Start of GIVEN RECORDS

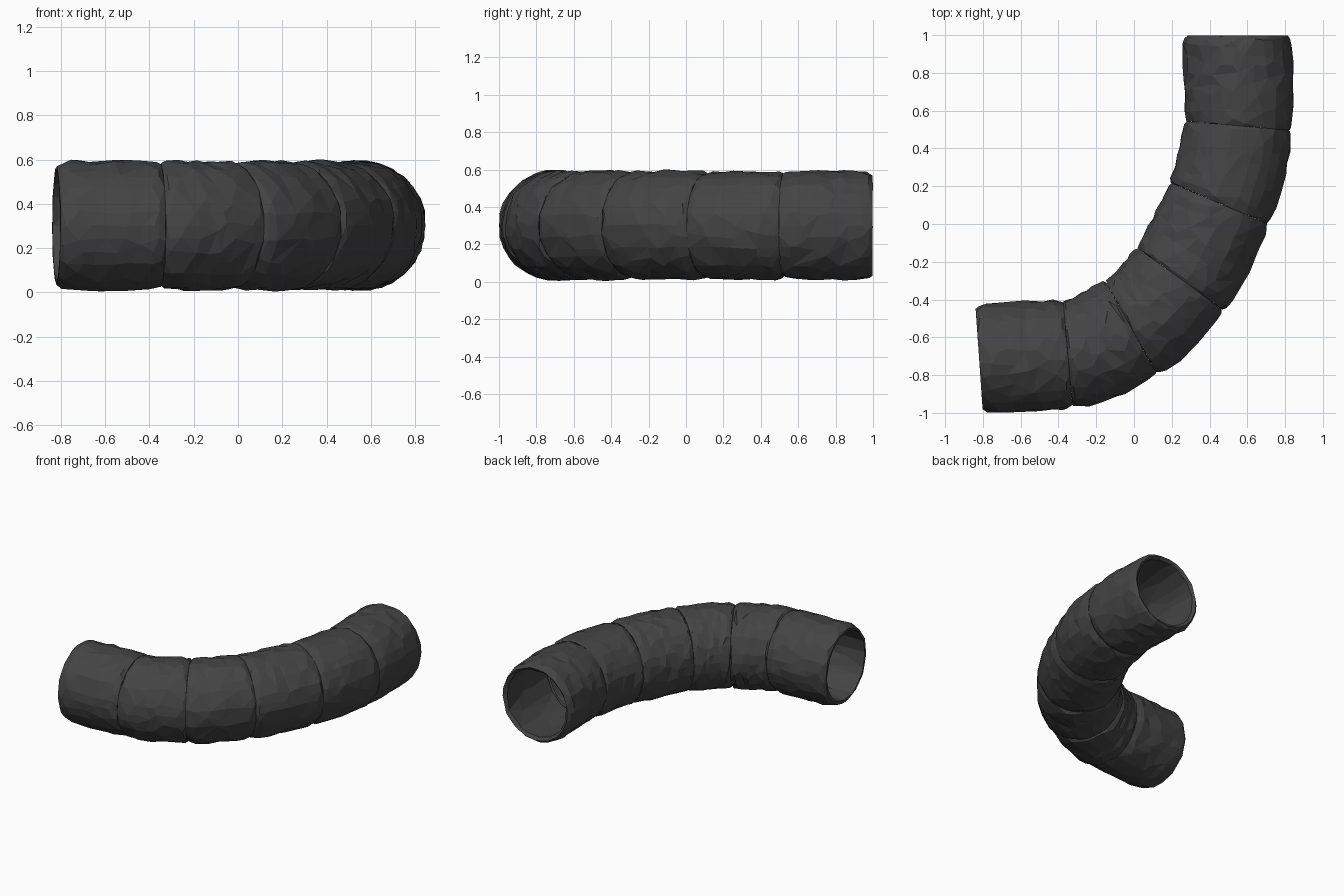
import bpy, bmesh, math, random
from mathutils import Vector

random.seed(7)
SIDES, ROWS = 30, 9
RADIUS, WALL, HEIGHT = 0.291, 0.028, 0.302

if "Cube" in bpy.data.objects:
    bpy.data.objects.remove(bpy.data.objects["Cube"])

rubber = bpy.data.materials.new("dark_grey")
rubber.use_nodes = True
grey = (0.058, 0.058, 0.058, 1)
rubber.diffuse_color = grey
rubber.node_tree.nodes["Principled BSDF"].inputs["Base Color"].default_value = grey

# Seams along the bend: x, y, heading in degrees
seams = [(-0.82, -0.715, 4), (-0.35, -0.688, 5), (-0.015, -0.548, 29),
         (0.245, -0.29, 54), (0.452, 0.11, 67), (0.55, 0.52, 85), (0.548, 0.998, 90)]


def heading(deg):
    a = math.radians(deg)
    return Vector((math.cos(a), math.sin(a), 0))


def centre_point(a, b, t):
    """Smooth path between two seams, with its direction across the tube."""
    p, q = Vector((a[0], a[1], HEIGHT)), Vector((b[0], b[1], HEIGHT))
    span = (q - p).length
    h1 = p + heading(a[2]) * span / 3
    h2 = q - heading(b[2]) * span / 3
    s = 1 - t
    pos = p * s**3 + h1 * 3 * s * s * t + h2 * 3 * s * t * t + q * t**3
    d = heading(a[2] + (b[2] - a[2]) * t)
    return pos, Vector((d.y, -d.x, 0))


def add_ring(bm, pos, side, radius, rough):
    ring = []
    for i in range(SIDES):
        a = math.tau * i / SIDES
        r = radius + random.uniform(-rough, rough)
        ring.append(bm.verts.new(pos + side * r * math.cos(a) + Vector((0, 0, r * math.sin(a)))))
    return ring


def add_section(index, a, b):
    bm = bmesh.new()
    rings = []
    steps = [0, 0.035] + [i / ROWS for i in range(1, ROWS)] + [0.965, 1]
    # Outer skin with drawn-in rims; the free ends curl in further
    for t in steps:
        pos, side = centre_point(a, b, t)
        free = (index == 0 and t < 0.5) or (index == len(seams) - 2 and t > 0.5)
        edge = min(t, 1 - t)
        curl = (0.022 if free else 0.013) * max(0, 1 - edge / 0.06)
        bulge = 0.004 * math.sin(math.pi * t)
        rough = 0.003 if edge < 0.01 else 0.007
        rings.append(add_ring(bm, pos, side, RADIUS - 0.003 - curl + bulge, rough))
    # Inner skin, running back to the first rim
    for t in reversed(steps[::2]):
        pos, side = centre_point(a, b, t)
        rings.append(add_ring(bm, pos, side, RADIUS - WALL - 0.016, 0.006))
    for k, ring in enumerate(rings):
        after = rings[(k + 1) % len(rings)]
        for i in range(SIDES):
            j = (i + 1) % SIDES
            bm.faces.new((ring[i], ring[j], after[j], after[i]))
    bmesh.ops.recalc_face_normals(bm, faces=bm.faces)
    mesh = bpy.data.meshes.new(f"duct_section_{index + 1}")
    bm.to_mesh(mesh)
    bm.free()
    mesh.materials.append(rubber)
    obj = bpy.data.objects.new(mesh.name, mesh)
    bpy.context.collection.objects.link(obj)
    # Uneven, creased facets
    facets = obj.modifiers.new("facets", 'DECIMATE')
    facets.ratio = 0.45


for n in range(len(seams) - 1):
    add_section(n, seams[n], seams[n + 1])
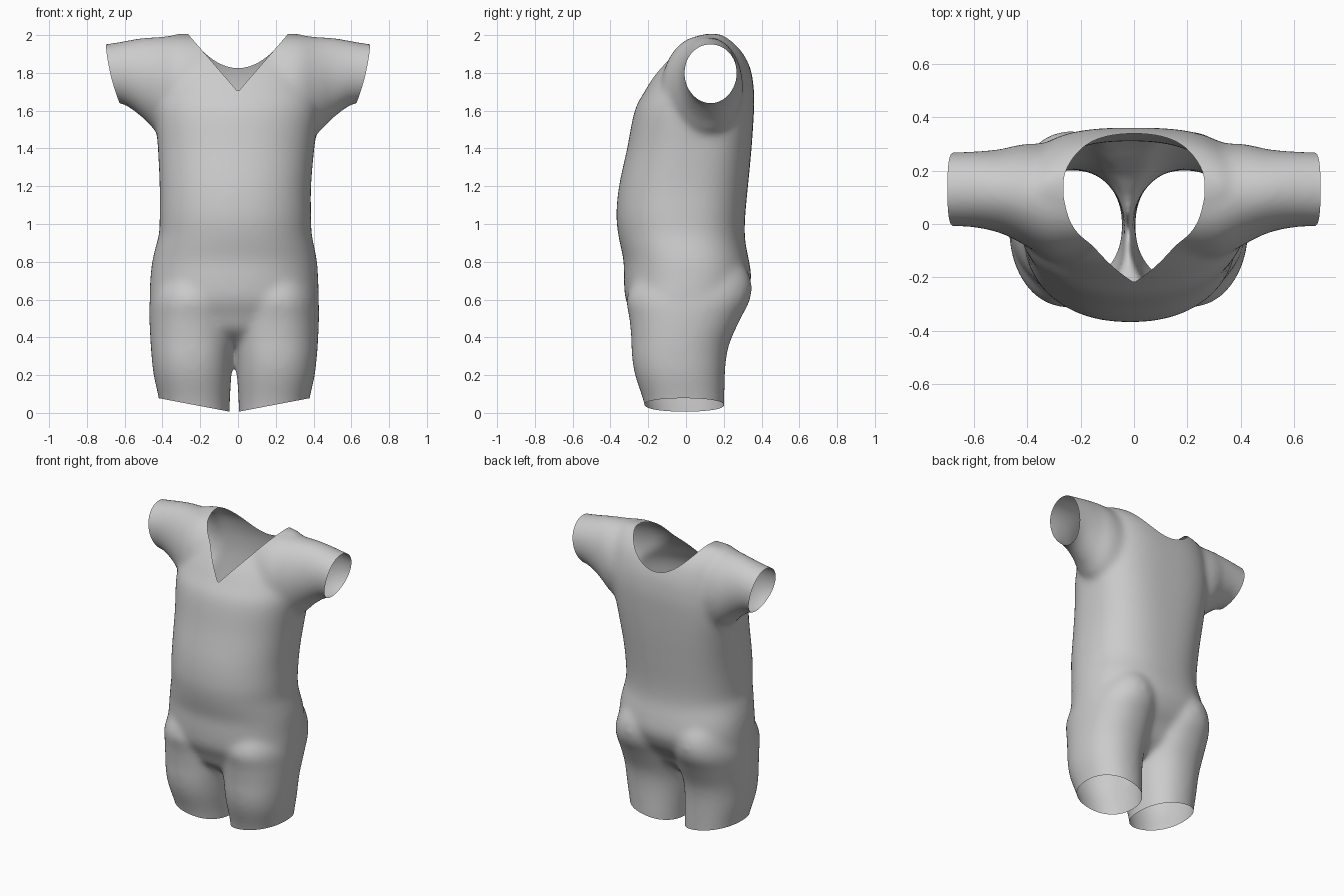
import bpy, bmesh, math

if "Cube" in bpy.data.objects:
    bpy.data.objects.remove(bpy.data.objects["Cube"])


def spline(rows, steps=5):
    """Catmull-Rom interpolation of table rows."""
    out = []
    for i in range(len(rows) - 1):
        p0, p1, p2, p3 = (rows[max(0, min(len(rows) - 1, i + k))] for k in (-1, 0, 1, 2))
        for s in range(steps):
            t = s / steps
            out.append([0.5 * (2 * b + (c - a) * t + (2 * a - 5 * b + 4 * c - d) * t * t
                               + (3 * b - a - 3 * c + d) * t ** 3)
                        for a, b, c, d in zip(p0, p1, p2, p3)])
    return out + [list(rows[-1])]


def loft(bm, rings):
    """Closed tube through rings of points, capped at both ends."""
    vs = [[bm.verts.new(p) for p in r] for r in rings]
    n = len(vs[0])
    faces = [bm.faces.new((a[i], a[(i + 1) % n], b[(i + 1) % n], b[i]))
             for a, b in zip(vs, vs[1:]) for i in range(n)]
    faces += [bm.faces.new(vs[0][::-1]), bm.faces.new(vs[-1])]
    bmesh.ops.recalc_face_normals(bm, faces=faces)


def oval(ru, rv, front=2.0, back=2.0, n=64):
    """Superellipse outline as (u, v) pairs, with its own roundness front and back."""
    pts = []
    for i in range(n):
        a = 2 * math.pi * i / n
        e = back if math.sin(a) > 0 else front
        f = lambda c, r: math.copysign(abs(c) ** (2 / e), c) * r
        pts.append((f(math.cos(a), ru), f(math.sin(a), rv)))
    return pts


def upright(z, cx, rx, y0, y1, front, back):
    return [(cx + u, (y0 + y1) / 2 + v, z) for u, v in oval(rx, (y1 - y0) / 2, front, back)]


bm = bmesh.new()

# torso: z, centre x, half width, front y, back y
torso = [(.35, -.02, .08, -.12, .08), (.43, -.02, .27, -.24, .18), (.52, -.02, .40, -.285, .24),
         (.60, -.02, .445, -.32, .305), (.70, -.02, .445, -.329, .345), (.80, -.018, .437, -.330, .335),
         (.88, -.016, .420, -.346, .318), (.95, -.014, .404, -.36, .311), (1.05, -.014, .401, -.369, .314),
         (1.2, -.014, .401, -.355, .328), (1.4, -.01, .414, -.312, .347), (1.6, -.005, .435, -.272, .36),
         (1.7, 0, .43, -.22, .36), (1.8, 0, .415, -.158, .347), (1.9, 0, .40, -.073, .31),
         (1.97, 0, .38, .01, .25), (2.008, 0, .34, .08, .19)]
loft(bm, [upright(*r, 2.2, 2.35 + .55 * min(1, max(0, (r[0] - .9) / .6))) for r in spline(torso)])

# thighs and buttocks: z, centre x, half width, front y, back y
leg = [(-.08, .205, .180, -.20, .20), (.05, .209, .186, -.222, .203), (.2, .221, .206, -.270, .206),
       (.3, .224, .214, -.287, .215), (.38, .222, .222, -.289, .235), (.5, .222, .227, -.30, .29),
       (.6, .222, .224, -.315, .340), (.7, .215, .20, -.275, .345), (.8, .205, .16, -.2, .29),
       (.9, .19, .10, -.1, .15)]
# sleeves: x, centre y, centre z, half depth, half height
sleeve = [(.78, .13, 1.795, .137, .150), (.68, .13, 1.80, .14, .156), (.6, .13, 1.80, .143, .170),
          (.5, .123, 1.772, .158, .215), (.42, .113, 1.735, .187, .256), (.3, .085, 1.71, .215, .288),
          (.12, .09, 1.72, .20, .27)]
for s in (-1, 1):
    loft(bm, [upright(z, s * cx - .02, rx, a, b, 2.2, 2.2) for z, cx, rx, a, b in spline(leg)])
    loft(bm, [[(s * x, cy + u, cz + v) for u, v in oval(ry, rz)]
              for x, cy, cz, ry, rz in spline(sleeve)])

# fuse the volumes into one smooth skin
mesh = bpy.data.meshes.new("body_volumes")
bm.to_mesh(mesh)
bm.free()
body = bpy.data.objects.new("body_suit", mesh)
bpy.context.collection.objects.link(body)
rem = body.modifiers.new("fuse", 'REMESH')
rem.mode = 'VOXEL'
rem.voxel_size = .012
smo = body.modifiers.new("relax", 'SMOOTH')
smo.factor = .5
smo.iterations = 45
fused = bpy.data.meshes.new_from_object(body.evaluated_get(bpy.context.evaluated_depsgraph_get()))
body.modifiers.clear()
body.data = fused


def trim(bm, f):
    """Cut the skin along f = 0 and remove the side where f > 0."""
    val = {v: f(v.co) for v in bm.verts}
    cut = []
    for e in list(bm.edges):
        a, b = e.verts
        if val[a] * val[b] < 0:
            _, v = bmesh.utils.edge_split(e, a, val[a] / (val[a] - val[b]))
            val[v] = 0.0
            cut.append(v)
    bmesh.ops.connect_verts(bm, verts=cut)
    gone = [v for v in bm.verts if val.get(v, 0) > 0]
    bmesh.ops.delete(bm, geom=gone, context='VERTS')


def neckline(p):
    x = abs(p.x)
    if p.y < .12:
        return p.z - (1.70 + .3 * x / .26)          # V front
    return p.z - (1.825 + .175 * (x / .26) ** 2)    # scooped back


def leg_hem(p):
    return .002 + .19 * abs(p.x + .02) - p.z if p.z < .3 else -1


def sleeve_hem(p):
    d = 1.95 - p.z
    return abs(p.x) - (.70 - .08 * d - .5 * d * d) if p.z > 1.4 else -1


bm = bmesh.new()
bm.from_mesh(fused)
for hole in (neckline, leg_hem, sleeve_hem):
    trim(bm, hole)
bm.to_mesh(fused)
bm.free()
for p in fused.polygons:
    p.use_smooth = True
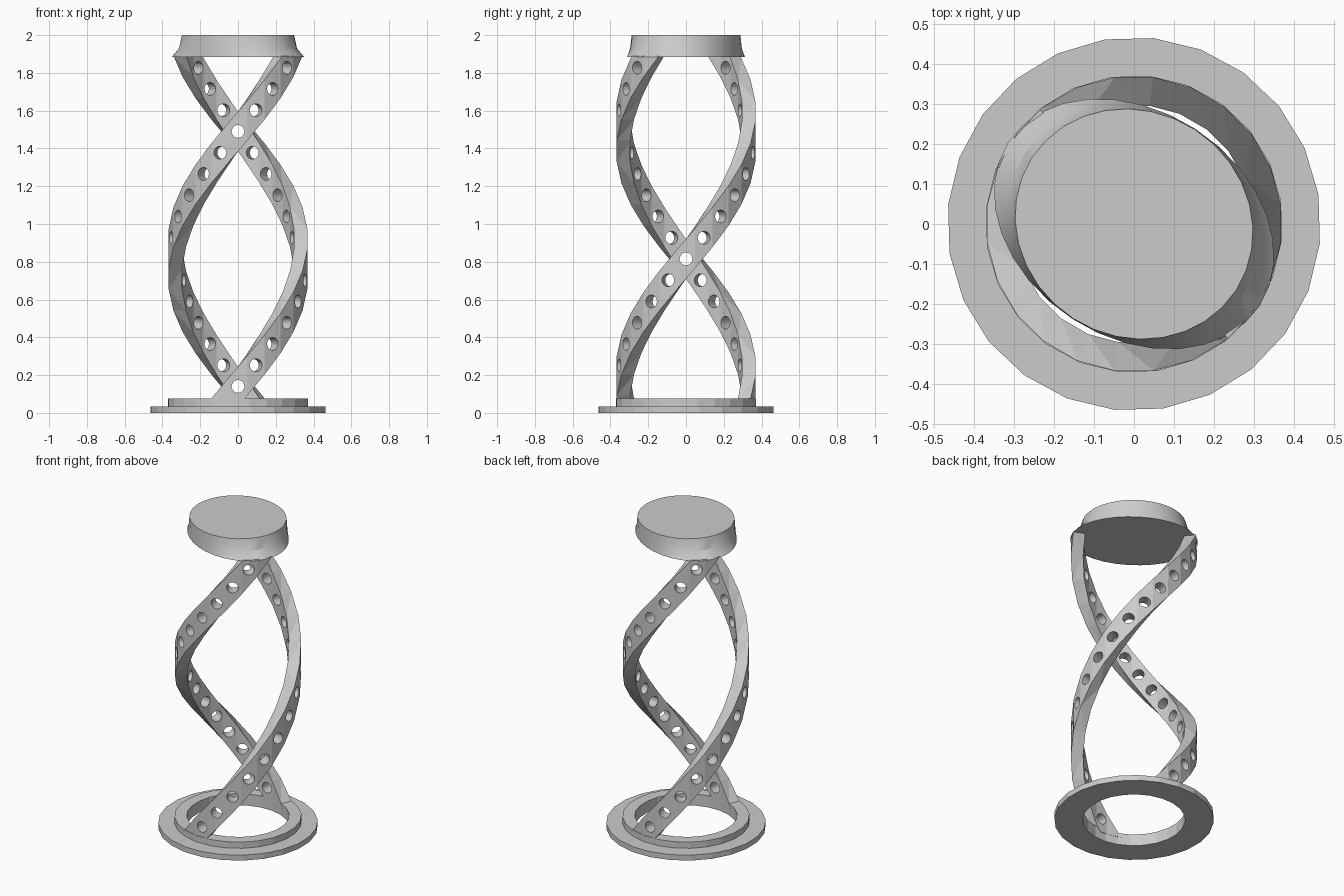
import bpy, bmesh
from math import radians, sin, cos, pi
from mathutils import Matrix, Vector

cube = bpy.data.objects.get("Cube")
if cube:
    bpy.data.objects.remove(cube)

grey = bpy.data.materials.new("plain_grey")
grey.use_nodes = True
colour = (0.6, 0.6, 0.6, 1)
grey.diffuse_color = colour
grey.node_tree.nodes["Principled BSDF"].inputs["Base Color"].default_value = colour

STEP = 15          # degrees of helix turn per hole
RISE = 0.1125      # height gained per hole
FIRST = 0.14       # height of the lowest hole
HOLES = 16
R_IN, R_OUT = 0.298, 0.37
HALF = 0.105       # half of the band's vertical height


def add_object(name, bm):
    bmesh.ops.recalc_face_normals(bm, faces=bm.faces[:])
    mesh = bpy.data.meshes.new(name)
    bm.to_mesh(mesh)
    bm.free()
    mesh.materials.append(grey)
    obj = bpy.data.objects.new(name, mesh)
    bpy.context.collection.objects.link(obj)
    return obj


def bridge(bm, a, b):
    for i in range(len(a)):
        j = (i + 1) % len(a)
        bm.faces.new((a[i], a[j], b[j], b[i]))


def ellipse_ring(bm, a, b, z, count, turn):
    rot = Matrix.Rotation(radians(turn), 3, "Z")
    return [bm.verts.new(rot @ Vector((a * cos(2 * pi * i / count),
                                       b * sin(2 * pi * i / count), z)))
            for i in range(count)]


# Stepped base ring, open in the middle
bm = bmesh.new()
profile = [(0.30, 0), (0.467, 0), (0.467, 0.035), (0.372, 0.035), (0.372, 0.075), (0.30, 0.075)]
rings = [ellipse_ring(bm, r, r, z, 24, 9) for r, z in profile]
for k in range(len(rings)):
    bridge(bm, rings[k], rings[(k + 1) % len(rings)])
add_object("base_ring", bm)

# Cap that flares towards the two band ends
bm = bmesh.new()
rings = [ellipse_ring(bm, a, b, z, 32, 147)
         for a, b, z in [(0.375, 0.283, 1.885), (0.325, 0.283, 1.93), (0.304, 0.281, 2.0)]]
for low, high in zip(rings, rings[1:]):
    bridge(bm, low, high)
bm.faces.new(rings[0])
bm.faces.new(rings[-1])
cap = add_object("top_cap", bm)
bpy.context.view_layer.objects.active = cap
cap.select_set(True)
bpy.ops.object.shade_smooth_by_angle(angle=radians(30))
cap.select_set(False)

# Helical band, trimmed flat at both ends
bm = bmesh.new()
sections = []
for k in range(-2, HOLES + 3):
    t = k - 0.5
    ang = radians(-90 + STEP * t)
    zc = FIRST + RISE * t
    sections.append([bm.verts.new((r * cos(ang), r * sin(ang), zc + dz))
                     for r, dz in [(R_IN, -HALF), (R_OUT, -HALF), (R_OUT, HALF), (R_IN, HALF)]])
for a, b in zip(sections, sections[1:]):
    bridge(bm, a, b)
bm.faces.new(sections[0])
bm.faces.new(sections[-1])
for z, up in [(0.05, -1), (1.89, 1)]:
    cut = bmesh.ops.bisect_plane(bm, geom=bm.verts[:] + bm.edges[:] + bm.faces[:],
                                 plane_co=(0, 0, z), plane_no=(0, 0, up), clear_outer=True)
    edges = [e for e in cut["geom_cut"] if isinstance(e, bmesh.types.BMEdge)]
    bmesh.ops.holes_fill(bm, edges=edges, sides=0)
bmesh.ops.triangulate(bm, faces=[f for f in bm.faces if abs(f.normal.z) > 0.1])
band = add_object("helix_band_a", bm)

# Row of radial drill holes
bm = bmesh.new()
for k in range(HOLES):
    place = (Matrix.Rotation(radians(-90 + STEP * k), 4, "Z")
             @ Matrix.Translation((0.335, 0, FIRST + RISE * k))
             @ Matrix.Rotation(pi / 2, 4, "Y"))
    bmesh.ops.create_cone(bm, cap_ends=True, segments=20, radius1=0.034, radius2=0.034,
                          depth=0.16, matrix=place)
drills = add_object("drill_cutters", bm)
drills.hide_render = True
mod = band.modifiers.new("holes", "BOOLEAN")
mod.operation = "DIFFERENCE"
mod.solver = "EXACT"
mod.object = drills
bpy.context.view_layer.update()
drilled = bpy.data.meshes.new_from_object(band.evaluated_get(bpy.context.evaluated_depsgraph_get()))
band.modifiers.clear()
band.data = drilled
bpy.data.objects.remove(drills)

# Opposite band, half a turn round
twin = bpy.data.objects.new("helix_band_b", drilled)
twin.rotation_euler.z = pi
bpy.context.collection.objects.link(twin)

End of GIVEN RECORDS

AIM OF THE TASK
Only an exact copy of the lines from the top of the entries through the line with "a = math.radians(deg)", both included, should be given, with all pictures omitted.

WRITTEN ANSWER
import bpy, bmesh, math, random
from mathutils import Vector

random.seed(7)
SIDES, ROWS = 30, 9
RADIUS, WALL, HEIGHT = 0.291, 0.028, 0.302

if "Cube" in bpy.data.objects:
    bpy.data.objects.remove(bpy.data.objects["Cube"])

rubber = bpy.data.materials.new("dark_grey")
rubber.use_nodes = True
grey = (0.058, 0.058, 0.058, 1)
rubber.diffuse_color = grey
rubber.node_tree.nodes["Principled BSDF"].inputs["Base Color"].default_value = grey

# Seams along the bend: x, y, heading in degrees
seams = [(-0.82, -0.715, 4), (-0.35, -0.688, 5), (-0.015, -0.548, 29),
         (0.245, -0.29, 54), (0.452, 0.11, 67), (0.55, 0.52, 85), (0.548, 0.998, 90)]


def heading(deg):
    a = math.radians(deg)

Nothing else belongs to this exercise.